Collected data
#####

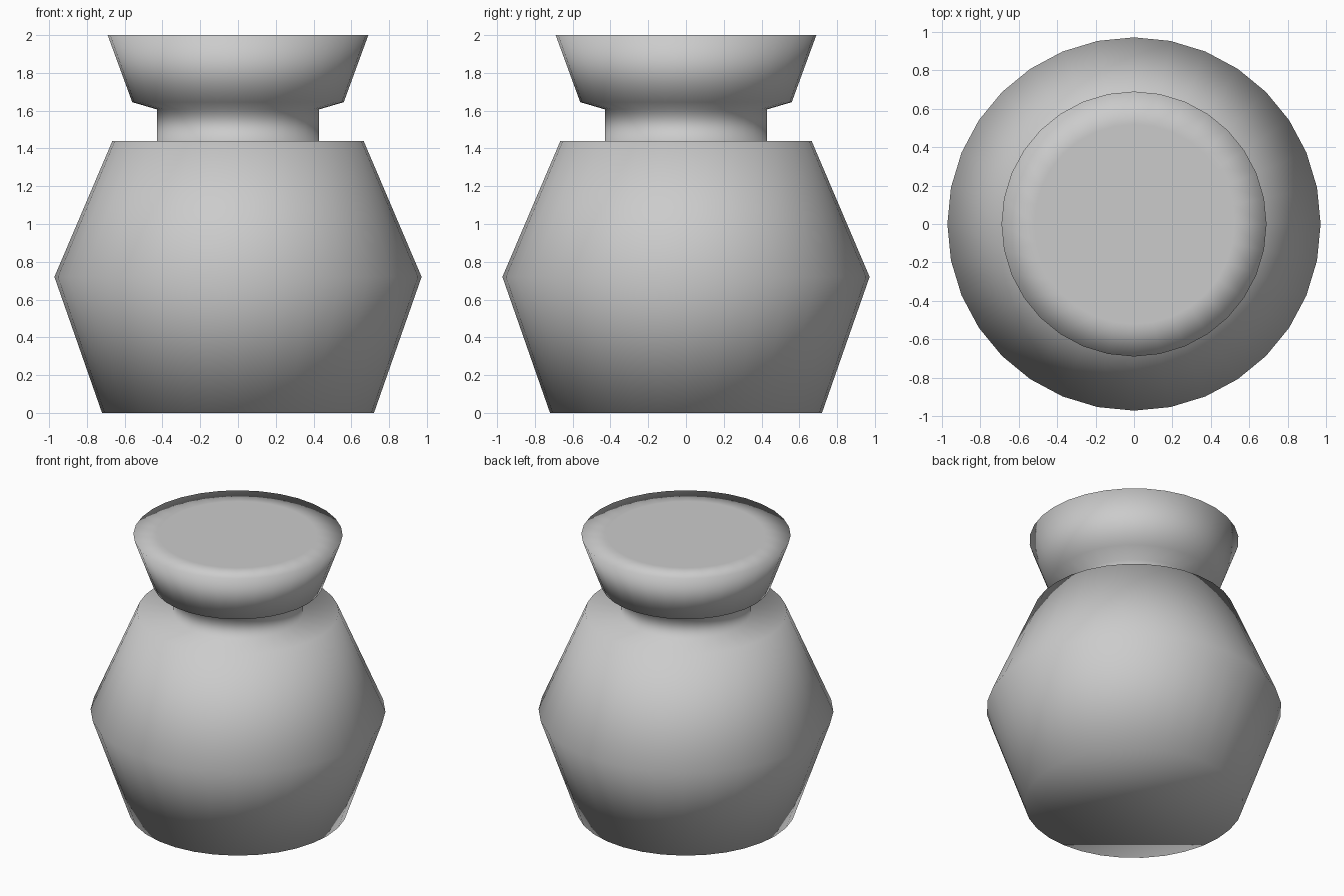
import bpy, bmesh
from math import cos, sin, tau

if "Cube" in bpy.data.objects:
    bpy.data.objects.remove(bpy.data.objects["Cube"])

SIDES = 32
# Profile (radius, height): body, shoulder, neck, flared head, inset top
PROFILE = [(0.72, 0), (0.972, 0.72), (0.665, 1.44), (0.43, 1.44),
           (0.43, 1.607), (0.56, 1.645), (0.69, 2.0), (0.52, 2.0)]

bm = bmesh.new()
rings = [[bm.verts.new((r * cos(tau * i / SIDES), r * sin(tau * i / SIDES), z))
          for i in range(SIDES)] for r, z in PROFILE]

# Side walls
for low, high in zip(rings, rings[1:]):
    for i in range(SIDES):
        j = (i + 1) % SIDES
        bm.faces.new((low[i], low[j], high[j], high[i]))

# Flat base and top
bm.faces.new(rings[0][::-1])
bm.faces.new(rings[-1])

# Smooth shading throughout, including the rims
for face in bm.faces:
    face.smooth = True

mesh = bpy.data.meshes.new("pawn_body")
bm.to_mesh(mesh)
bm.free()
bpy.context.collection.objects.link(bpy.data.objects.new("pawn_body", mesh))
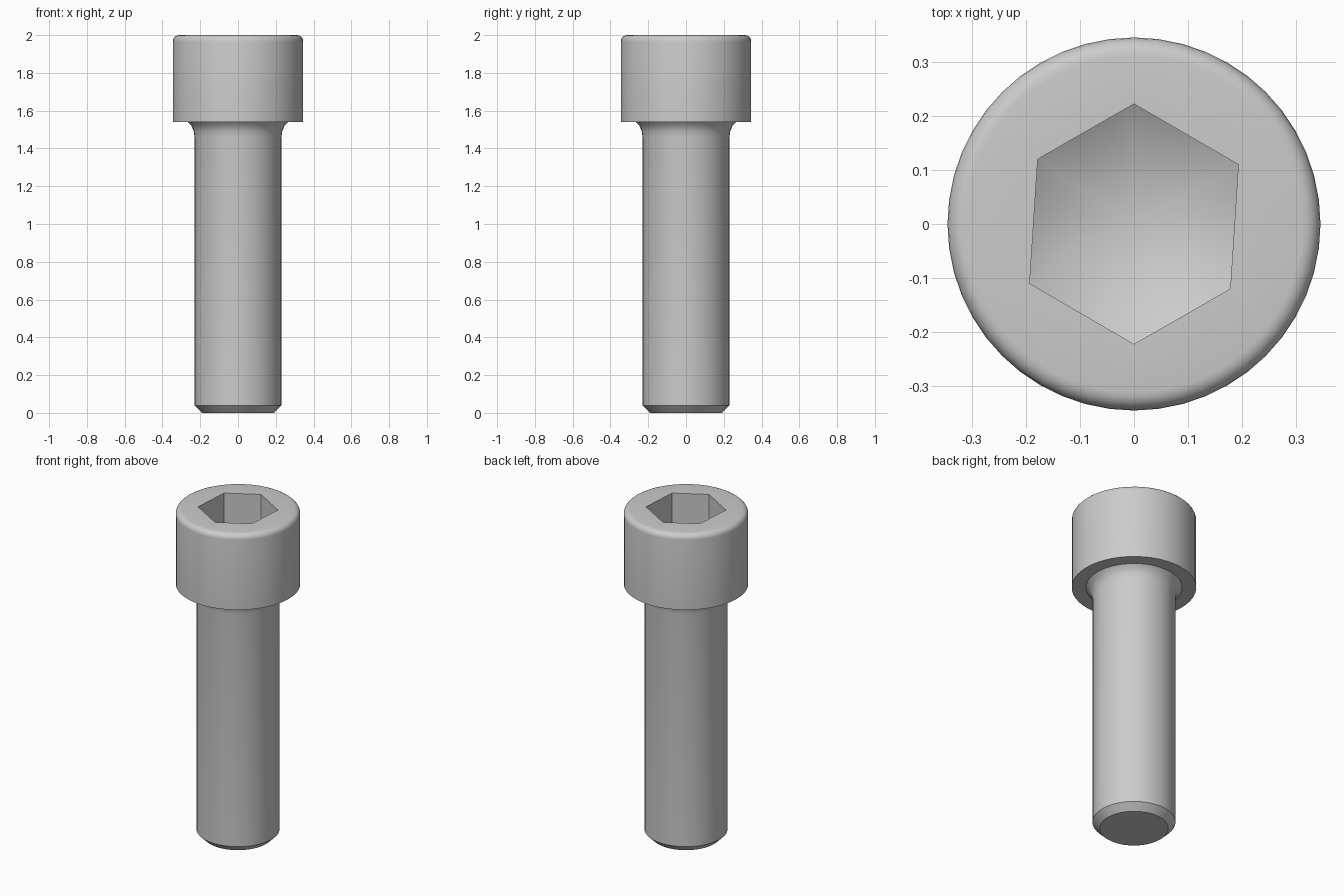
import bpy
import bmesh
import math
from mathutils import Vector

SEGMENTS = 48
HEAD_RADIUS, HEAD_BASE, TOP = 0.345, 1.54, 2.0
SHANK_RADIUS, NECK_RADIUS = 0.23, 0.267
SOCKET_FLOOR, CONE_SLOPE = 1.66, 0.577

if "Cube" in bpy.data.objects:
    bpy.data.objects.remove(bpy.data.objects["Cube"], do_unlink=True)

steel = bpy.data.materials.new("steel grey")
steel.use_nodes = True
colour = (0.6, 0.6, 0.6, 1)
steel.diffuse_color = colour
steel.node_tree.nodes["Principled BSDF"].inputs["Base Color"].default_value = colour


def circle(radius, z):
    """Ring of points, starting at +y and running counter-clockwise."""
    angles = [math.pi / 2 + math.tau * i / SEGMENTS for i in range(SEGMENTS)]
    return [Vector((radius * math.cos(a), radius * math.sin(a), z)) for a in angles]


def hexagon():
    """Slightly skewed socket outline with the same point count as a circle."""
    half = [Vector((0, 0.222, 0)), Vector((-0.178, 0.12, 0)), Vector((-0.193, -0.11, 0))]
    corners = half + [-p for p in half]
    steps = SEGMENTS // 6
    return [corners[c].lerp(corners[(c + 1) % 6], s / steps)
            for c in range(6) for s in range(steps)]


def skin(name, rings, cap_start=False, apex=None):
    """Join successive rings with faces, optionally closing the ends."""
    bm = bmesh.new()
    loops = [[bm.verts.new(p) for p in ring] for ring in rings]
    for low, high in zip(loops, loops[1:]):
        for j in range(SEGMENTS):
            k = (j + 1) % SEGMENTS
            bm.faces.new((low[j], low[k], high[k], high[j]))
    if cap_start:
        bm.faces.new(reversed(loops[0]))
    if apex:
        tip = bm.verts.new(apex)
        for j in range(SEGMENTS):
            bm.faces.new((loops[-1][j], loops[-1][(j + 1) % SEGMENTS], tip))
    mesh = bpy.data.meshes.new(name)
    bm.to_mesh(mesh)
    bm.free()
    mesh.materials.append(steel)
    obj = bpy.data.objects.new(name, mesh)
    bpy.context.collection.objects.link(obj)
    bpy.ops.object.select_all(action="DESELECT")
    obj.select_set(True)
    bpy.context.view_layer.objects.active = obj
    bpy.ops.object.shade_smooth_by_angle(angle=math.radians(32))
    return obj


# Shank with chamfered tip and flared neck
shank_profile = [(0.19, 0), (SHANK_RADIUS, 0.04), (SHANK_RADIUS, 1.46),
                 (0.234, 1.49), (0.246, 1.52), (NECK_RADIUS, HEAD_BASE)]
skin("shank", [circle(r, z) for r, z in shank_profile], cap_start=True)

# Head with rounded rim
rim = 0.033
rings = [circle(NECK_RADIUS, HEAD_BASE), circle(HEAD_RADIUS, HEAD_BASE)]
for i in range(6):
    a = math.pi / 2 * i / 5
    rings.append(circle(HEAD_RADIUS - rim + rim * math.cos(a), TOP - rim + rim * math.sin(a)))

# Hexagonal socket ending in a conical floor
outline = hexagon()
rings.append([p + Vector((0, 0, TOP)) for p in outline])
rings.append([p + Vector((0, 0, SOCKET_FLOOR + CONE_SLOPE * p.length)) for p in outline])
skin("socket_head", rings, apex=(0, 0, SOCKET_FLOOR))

#####

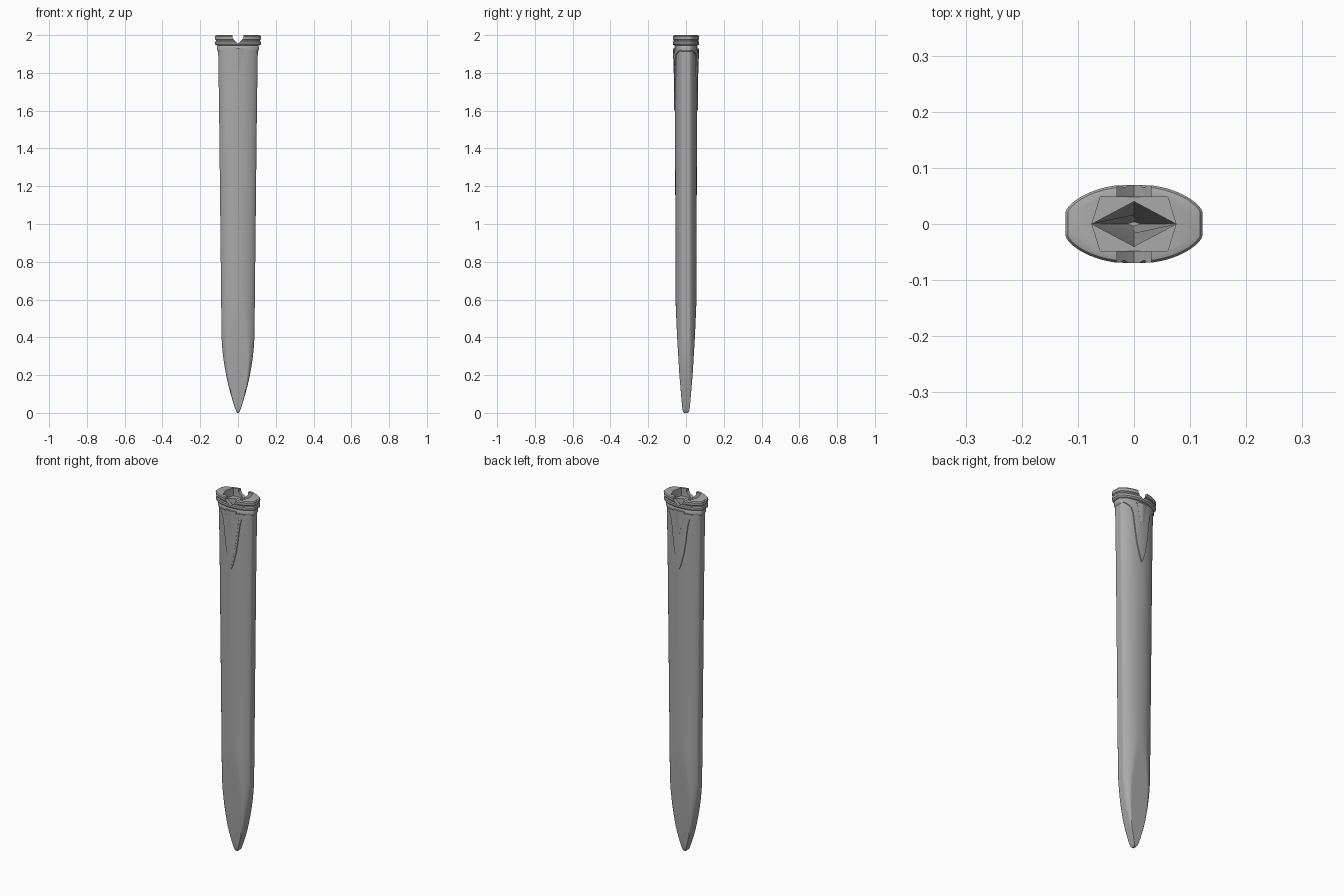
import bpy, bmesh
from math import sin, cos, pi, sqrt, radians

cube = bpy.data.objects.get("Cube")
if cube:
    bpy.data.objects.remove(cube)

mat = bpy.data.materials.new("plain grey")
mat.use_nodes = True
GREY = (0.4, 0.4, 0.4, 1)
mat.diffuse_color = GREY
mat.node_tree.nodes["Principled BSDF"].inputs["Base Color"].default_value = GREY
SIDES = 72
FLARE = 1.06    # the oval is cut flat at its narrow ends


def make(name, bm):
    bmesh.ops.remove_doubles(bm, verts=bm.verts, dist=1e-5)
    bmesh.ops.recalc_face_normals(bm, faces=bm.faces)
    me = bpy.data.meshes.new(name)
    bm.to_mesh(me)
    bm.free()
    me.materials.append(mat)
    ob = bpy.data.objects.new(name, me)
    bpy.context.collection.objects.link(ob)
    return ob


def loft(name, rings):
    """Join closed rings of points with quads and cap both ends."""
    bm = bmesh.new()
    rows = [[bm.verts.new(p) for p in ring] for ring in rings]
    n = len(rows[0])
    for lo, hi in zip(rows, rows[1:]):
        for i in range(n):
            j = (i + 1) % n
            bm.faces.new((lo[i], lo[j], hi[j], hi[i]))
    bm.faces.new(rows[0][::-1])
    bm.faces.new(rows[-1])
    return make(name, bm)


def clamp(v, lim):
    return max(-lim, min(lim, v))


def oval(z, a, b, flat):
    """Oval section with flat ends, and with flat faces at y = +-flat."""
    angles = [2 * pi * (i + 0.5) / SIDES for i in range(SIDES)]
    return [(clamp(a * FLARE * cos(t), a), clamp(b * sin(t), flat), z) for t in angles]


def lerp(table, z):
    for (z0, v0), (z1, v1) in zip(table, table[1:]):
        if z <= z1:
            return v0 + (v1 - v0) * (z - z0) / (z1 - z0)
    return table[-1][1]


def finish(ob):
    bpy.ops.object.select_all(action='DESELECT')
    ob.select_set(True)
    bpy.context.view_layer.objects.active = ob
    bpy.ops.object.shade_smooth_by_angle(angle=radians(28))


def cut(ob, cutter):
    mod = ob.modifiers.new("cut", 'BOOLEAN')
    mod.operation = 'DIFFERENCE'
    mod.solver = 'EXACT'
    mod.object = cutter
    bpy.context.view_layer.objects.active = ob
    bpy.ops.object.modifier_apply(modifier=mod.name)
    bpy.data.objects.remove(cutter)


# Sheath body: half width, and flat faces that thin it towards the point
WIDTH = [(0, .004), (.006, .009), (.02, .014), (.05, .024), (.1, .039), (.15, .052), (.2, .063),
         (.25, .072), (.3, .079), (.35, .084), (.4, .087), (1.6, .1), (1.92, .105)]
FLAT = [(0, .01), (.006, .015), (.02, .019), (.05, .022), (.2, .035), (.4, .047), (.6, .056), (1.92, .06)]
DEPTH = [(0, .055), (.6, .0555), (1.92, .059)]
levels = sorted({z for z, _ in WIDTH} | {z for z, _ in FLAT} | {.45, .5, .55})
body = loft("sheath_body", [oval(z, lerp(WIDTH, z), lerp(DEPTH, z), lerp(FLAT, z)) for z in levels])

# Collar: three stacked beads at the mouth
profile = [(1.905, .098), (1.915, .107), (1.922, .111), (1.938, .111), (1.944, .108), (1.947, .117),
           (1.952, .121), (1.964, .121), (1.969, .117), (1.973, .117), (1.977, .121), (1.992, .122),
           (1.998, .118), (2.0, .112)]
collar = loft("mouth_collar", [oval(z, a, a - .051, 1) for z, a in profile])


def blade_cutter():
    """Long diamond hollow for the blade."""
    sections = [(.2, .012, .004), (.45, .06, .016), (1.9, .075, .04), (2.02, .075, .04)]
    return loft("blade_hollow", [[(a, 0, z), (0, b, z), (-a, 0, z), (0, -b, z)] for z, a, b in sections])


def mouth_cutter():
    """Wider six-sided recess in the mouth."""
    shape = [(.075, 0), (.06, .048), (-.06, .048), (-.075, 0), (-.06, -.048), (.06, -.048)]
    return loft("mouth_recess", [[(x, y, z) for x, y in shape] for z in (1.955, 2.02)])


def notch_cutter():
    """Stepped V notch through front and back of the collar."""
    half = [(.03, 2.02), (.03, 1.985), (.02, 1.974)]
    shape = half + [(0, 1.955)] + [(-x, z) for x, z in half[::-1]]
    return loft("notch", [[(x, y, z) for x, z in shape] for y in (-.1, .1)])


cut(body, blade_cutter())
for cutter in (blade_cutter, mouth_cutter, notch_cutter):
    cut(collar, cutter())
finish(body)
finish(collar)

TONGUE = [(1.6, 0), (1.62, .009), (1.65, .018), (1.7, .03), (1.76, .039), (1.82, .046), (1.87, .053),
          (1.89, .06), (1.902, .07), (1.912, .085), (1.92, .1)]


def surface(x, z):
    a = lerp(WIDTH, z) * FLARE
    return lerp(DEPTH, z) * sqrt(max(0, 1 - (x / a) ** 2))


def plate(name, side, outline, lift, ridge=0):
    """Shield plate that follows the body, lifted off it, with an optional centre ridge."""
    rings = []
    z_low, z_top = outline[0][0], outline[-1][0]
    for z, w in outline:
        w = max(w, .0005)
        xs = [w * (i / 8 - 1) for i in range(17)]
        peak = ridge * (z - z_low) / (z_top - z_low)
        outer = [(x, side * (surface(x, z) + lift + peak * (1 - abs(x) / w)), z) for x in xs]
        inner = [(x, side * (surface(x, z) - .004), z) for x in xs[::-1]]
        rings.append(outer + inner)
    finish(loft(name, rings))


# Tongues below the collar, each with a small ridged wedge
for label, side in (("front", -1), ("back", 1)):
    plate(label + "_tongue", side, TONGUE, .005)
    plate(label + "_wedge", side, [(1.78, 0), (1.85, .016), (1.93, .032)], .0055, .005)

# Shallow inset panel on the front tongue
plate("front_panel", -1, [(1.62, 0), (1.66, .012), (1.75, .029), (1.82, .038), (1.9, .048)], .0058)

#####

Work to be completed »
Your answer must be a single number: the count of lines in these records that contain "shape".

Response for this exercise »
4